Archive for the ‘Drinks’ Category

Speaking of Brits Abroad …. .

Over my eight years here in the north-west corner of Spain (what I like to refer to as the outback), I have taught English to well over sixty Spanish students of my native language. Believe me when I say that, not only did their levels of English improve but I learnt soooo much from them, as well.

One topic I always liked to touch upon was the Spaniard’s impression of English tourists in the sunny parts of Spain. The answer I always got was that there are easily identifiable from the ‘lobster’ colour but also, alas, that they are always rowdy and drunk.

I hope that I educated many of those students about why they might have a very false impression of Brits.
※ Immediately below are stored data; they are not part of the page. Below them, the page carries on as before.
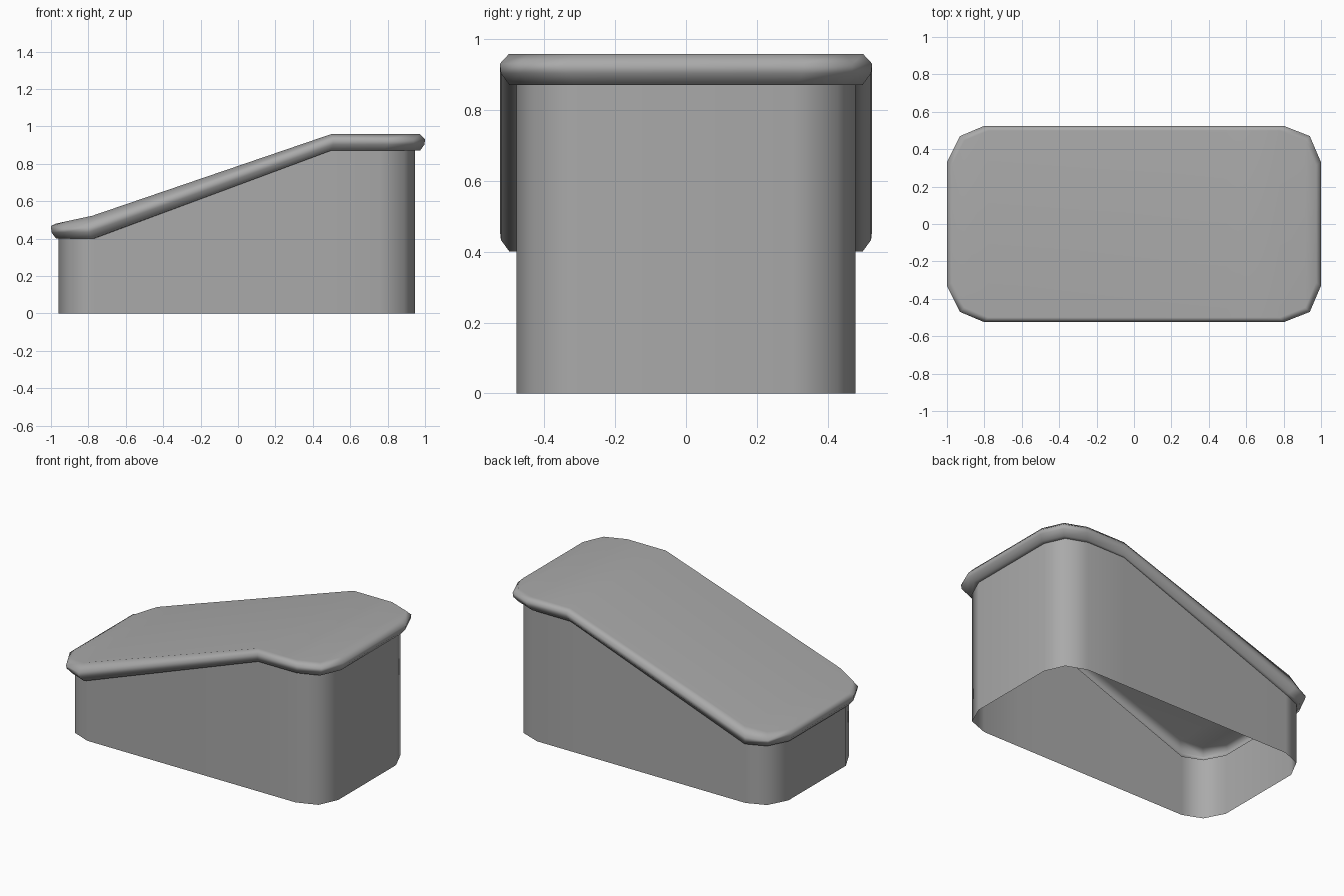
import bpy, bmesh, math

if "Cube" in bpy.data.objects:
    bpy.data.objects.remove(bpy.data.objects["Cube"], do_unlink=True)

# Single grey material
grey = bpy.data.materials.new("plain_grey")
grey.use_nodes = True
COLOR = (0.4, 0.4, 0.4, 1)
grey.diffuse_color = COLOR
grey.node_tree.nodes["Principled BSDF"].inputs["Base Color"].default_value = COLOR

# Half outline of the rim from low end to high end, mirrored in y
HALF = [(-1, .33), (-.93, .47), (-.8, .525), (.51, .525),
        (.8, .525), (.94, .47), (1, .33)]
HIGH = len(HALF) - 3

# Heights for each outline column: low end, then the raised end
under = [.4, .4, .4] + [.87] * HIGH
lower_rim = [z + .033 for z in under]
upper_rim = [.467, .452, .46] + [.93] * HIGH
top = [.48, .495, .522] + [.958] * HIGH


def ring(bm, inset, heights, shift=0):
    """Closed loop of verts, shrunk by inset, with a height per column."""
    pts = [(x * (1 - inset) + shift, y * (.525 - inset) / .525, z)
           for (x, y), z in zip(HALF, heights)]
    loop = [(x, -y, z) for x, y, z in pts] + pts[::-1]
    return [bm.verts.new(p) for p in loop]


def bridge(bm, a, b):
    for i in range(len(a)):
        j = (i + 1) % len(a)
        bm.faces.new((a[i], a[j], b[j], b[i]))


def finish(bm, name, angle):
    mesh = bpy.data.meshes.new(name)
    bm.to_mesh(mesh)
    bm.free()
    mesh.materials.append(grey)
    obj = bpy.data.objects.new(name, mesh)
    bpy.context.collection.objects.link(obj)
    bpy.ops.object.select_all(action='DESELECT')
    obj.select_set(True)
    bpy.context.view_layer.objects.active = obj
    bpy.ops.object.shade_smooth_by_angle(angle=math.radians(angle))
    mod = obj.modifiers.new("weighted_normals", 'WEIGHTED_NORMAL')
    mod.keep_sharp = True
    return obj


# Base wall, open underneath
bm = bmesh.new()
bridge(bm, ring(bm, .047, [0] * len(HALF), -.007),
       ring(bm, .047, under, -.007))
finish(bm, "base_wall", 50)

# Sloped lid with a rounded, overhanging rim
bm = bmesh.new()
loops = [ring(bm, .047, under, -.007), ring(bm, .027, under),
         ring(bm, .003, lower_rim), ring(bm, 0, upper_rim),
         ring(bm, .026, top)]
for a, b in zip(loops, loops[1:]):
    bridge(bm, a, b)

# Lid top, in strips across the width
last = loops[-1]
n = len(HALF)
for i in range(n - 1):
    bm.faces.new((last[i], last[i + 1], last[2 * n - 2 - i], last[2 * n - 1 - i]))
finish(bm, "sloped_lid", 65)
When English people come to Spain, they are buying the sun. Not the hotel. The sun. As they get off the plane, their first question is ‘how hot is it?’ If it’s hot, they know that they are going to have a good holiday. If it isn’t hot, they already believe that they have wasted a lot of money.

Though it does happen, hot weather is a rare event in England. As such, we Brits don’t necessarily know how to handle the sun. This year, however, England experienced heat of over 30 degrees centigrade. Roads were melting and more people were heading for accident and emergency departments, with symptoms they probably didn’t realise related to sunstroke.

On returning from a holiday in Spain, prove of a good time is that suntan. If you haven’t got a suntan, colleagues and friends will doubt that a good time was had.

If the sun is shining, Brits relax. Maybe they never get the chance to relax in England, as you can guarantee that if the sun was shining in England, you were too busy committed to some responsibility to grab the moment. When relaxing, it’s nice to have a drink. And another. I can hear them all now, sitting outside at maybe 11.30 p.m. or even after midnight.

“Eeh, isn’t this fantastic? It’s half past eleven at night and it’s still warm. You don’t get this in England, do you?”

And so, as you’re relaxing and you’re in good company, you have another drink.

I’ve been there, done it and worn the tee-shirt …. . And, with the instant heat, I managed to be unable to enjoy supper that first night, as I was too hung over from those ‘no need to measure’ tots of whiskey.

That’s having a good time. You don’t have to get up for work in the morning. You don’t have to drive anywhere. The kids are amused, without you having to put extra effort into it.

Then it’s back o England and hard work, all in the name of making ends meet and, if you’re really lucky, being able to save enough money to have a holiday again next year.

I rest my case.

Hmm …. . I’ve lived here almost eight years now and have, at last, got out of the habit of carrying an umbrella every time I go out …. .

I’ve Cracked It (and I’m not talking about the bottle …)!


I’ve been reading a book about alcoholism.  Not that I needed to.  After all, Hubby and I only drink one bottle of wine a night, so that’s two glasses each.  And it is red wine.  And, as we all know, red wine in small measures is good for your health.  Or so they say … .

 Anyway, after reading the book, I decided not to drink again.  After six weeks, I still haven’t had a drink of wine but am now drinking Greip, a grape juice with no added nasties.  The strange this is that, when I pour the red juice into that lovely (might I add, plastic) stem glass, the drink feels just the same to me  We went to a bar and he served the juice in a half-pint glass and it did nothing for me, so I asked him to change the glass and mmmmm….. .  .  I’ve worked out that it is the elegance of holding that sexy little glass between finger and thumb, rather than its content, that makes me feel satisfied. 

Last week, I had a whisky and lemonade.  Oh, what a treat and I didn’t need to follow it up with another.  So it seems that red wine will now only be a treat, maybe when we’re out in company, or maybe not even then.  Grape juice in a stem glass is the future. 

Still, I’ll keep the tea in a mug ……… .  That’s my number one drink and, somehow, I don’t think it will be the same if swigged from a stemmed glass.


Try a Mojito – the Most Exciting of Alcoholic Drinks!

Have you ever heard of the a popular cocktail drink called a mojito?  It started its life in Cuba and it is now very popular in Spain.

This drink contains fresh mint leaves and, as luck would have it, we went to Ourense (a nearby town) one and there just happened to be a guy selling cocktails at a fair and there in the glass were the starting ingredients:-

  • About ten mint leaves.
  • A little lime (or lemon) juice.
  • A good spoonful of cane sugar.

These three ingredients were then mixed together, to bruise the leaves.

He then filled the glass with ice and added a good helping of Bacardi rum, topping it up with soda water.


Try it – you won’t be disappointed …… unless, of course, you don’t like Bacardi but you can use ordinary rum as well and it will probably go well with other spirits like gin or vodka.  To get it right, the mint leaves really are important, as that is the flavour that makes you go ‘aah’!

Enjoy it!